One of the screen’s most independent women, Lauren Bacall grew up in a middle-class family in the Bronx. Her childhood interest in dance gave way to a passion for acting early on, and she studied at the American Academy of Dramatic Arts, where the young Kirk Douglas became a lifelong friend.. Her first stage shows didn’t do well, so to make ends meet she turned to modeling. A Harper’s Bazaar cover caught the eye of producer-director Howard Hawks’s wife, Slim, leading to a screen test for Bacall and the chance to make her screen debut as the star of To Have and Have Not (1944). An attack of the jitters forced her to hold her head down to keep it from shaking. But somehow all that came together to turn her into one of the sassiest, sexiest creatures ever to stalk the screen. Lauren won a horde of fans, not the least of them her leading man, Humphrey Bogart. Bogie and Baby, as they called each other, married a year later, while working on their second film with Hawks, The Big Sleep (1946). They would team up twice more before Bogart fell victim to cancer in 1957. On her own, Bacall moved to New York and reestablished herself as a stage star, first in the comedy Cactus Flower (1965), and later as the Tony award-winning star of the musicals Applause ((970), based on the classic film All About Eve, and Woman of the Year (1981). She also penned a best-selling 1979 autobiography, By Myself, which won a National Book Award. With her star persona intact, Lauren managed to make her screen appearances notable events. She joined an all-star cast for the Agatha Christie thriller Murder on the Orient Express (1974), comforted a dying John Wayne in The Shootist (1976) and capitalized on her Broadway fame as a musical star stalked by The Fan (1980. More recently she won an Oscar nomination (after over fifty years in films) for her role as Barbra Streisand’s glamorous mother in The Mirror Has Two Faces ((996) and has joined rising star Nicole Kidman in a pair of dramas, Dogville (2003) and Birth (2004). Even in her eighties, Lauren continues to possess one of the sexiest voices in the business, putting her in demand for commercial voice-overs for everything from cat food to luxury cruises.
- House No. 44 (1955) – Review[/imageframe Year – 1955 Language – Hindi […]
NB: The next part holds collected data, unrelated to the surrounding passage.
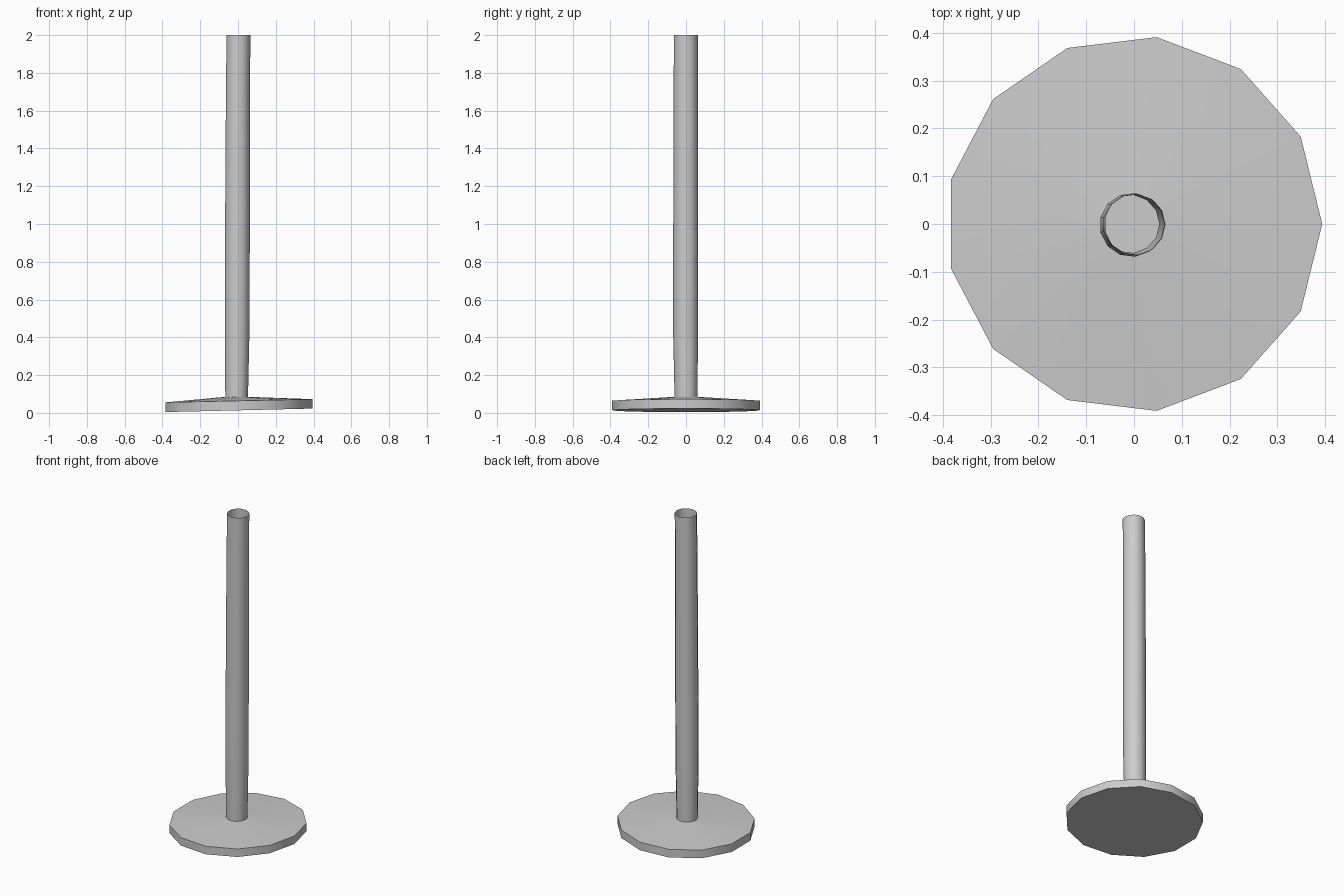
import bpy, bmesh
from math import cos, sin, pi, radians

if "Cube" in bpy.data.objects:
    bpy.data.objects.remove(bpy.data.objects["Cube"])

SIDES = 13


def ring(bm, cx, cy, r, z, tilt=0.0):
    """One 13-sided loop; tilt raises z along +x."""
    loop = []
    for i in range(SIDES):
        a = 2 * pi * i / SIDES
        x, y = cx + r * cos(a), cy + r * sin(a)
        loop.append(bm.verts.new((x, y, z + tilt * x)))
    return loop


def lofted(name, rings, cap_bottom=False):
    bm = bmesh.new()
    loops = [ring(bm, *r) for r in rings]
    for a, b in zip(loops, loops[1:]):
        for i in range(SIDES):
            j = (i + 1) % SIDES
            bm.faces.new((a[i], a[j], b[j], b[i]))
    if cap_bottom:
        bm.faces.new(loops[0][::-1])
    mesh = bpy.data.meshes.new(name)
    bm.to_mesh(mesh)
    bm.free()
    ob = bpy.data.objects.new(name, mesh)
    bpy.context.collection.objects.link(ob)
    bpy.ops.object.select_all(action='DESELECT')
    ob.select_set(True)
    bpy.context.view_layer.objects.active = ob
    bpy.ops.object.shade_smooth_by_angle(angle=radians(35))
    return ob


# slightly tilted base disc with a shallow cone top, open under the pole
lofted("base", [
    (0, 0, 0.394, 0.0135, 0.024),
    (0, 0, 0.394, 0.064, 0.022),
    (-0.008, 0, 0.061, 0.085, 0.0),
], cap_bottom=True)

# hollow, slightly crooked pole, open at the top
lofted("pole", [
    (-0.008, 0.0, 0.061, 0.085),
    (-0.006, -0.002, 0.066, 0.40),
    (-0.005, -0.002, 0.067, 0.70),
    (-0.001, -0.001, 0.0645, 1.75),
    (0.002, -0.001, 0.064, 2.0),
])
- Kum Kum, Ulhas, Nimmi and others at the Premiere of Kundan (1955)Date – July 28th, 1955 Related Category – […]
- Sabiha, Mussarat and others at a Film FunctionDate – 1950s Related Category – Pakistani […]
- Shamshad Begum’s Jaimala and Tribute by NaushadToday is April 23rd… The day when I was born and […]
- Stars and their Homes – Suraiya (1956)Date – March, 1956. Related Category – […]
- DILIP GUPTE commented on Parul Ghosh – ProfileI tried to find out as to which was the debut film of Parl Ghoshji as a singer but could
- cinemaghar commented on Lollywood – The Period full of Ups and Downs – (1991-1999)Very nice and interesting website Thanks for this post
- Saqib Butt commented on FirdousI am not concerned with personal life of Firdous Begum. But if I compare all the Top Punjabi Heroins right
- Vika commented on Vinita Butt – InterviewDid she do much work after this article was printed? She was so charming on the screen!
- Lipu commented on Vikram – MemoriesVikramji I am still your fan I have watched you in many films you were too good, Plz come back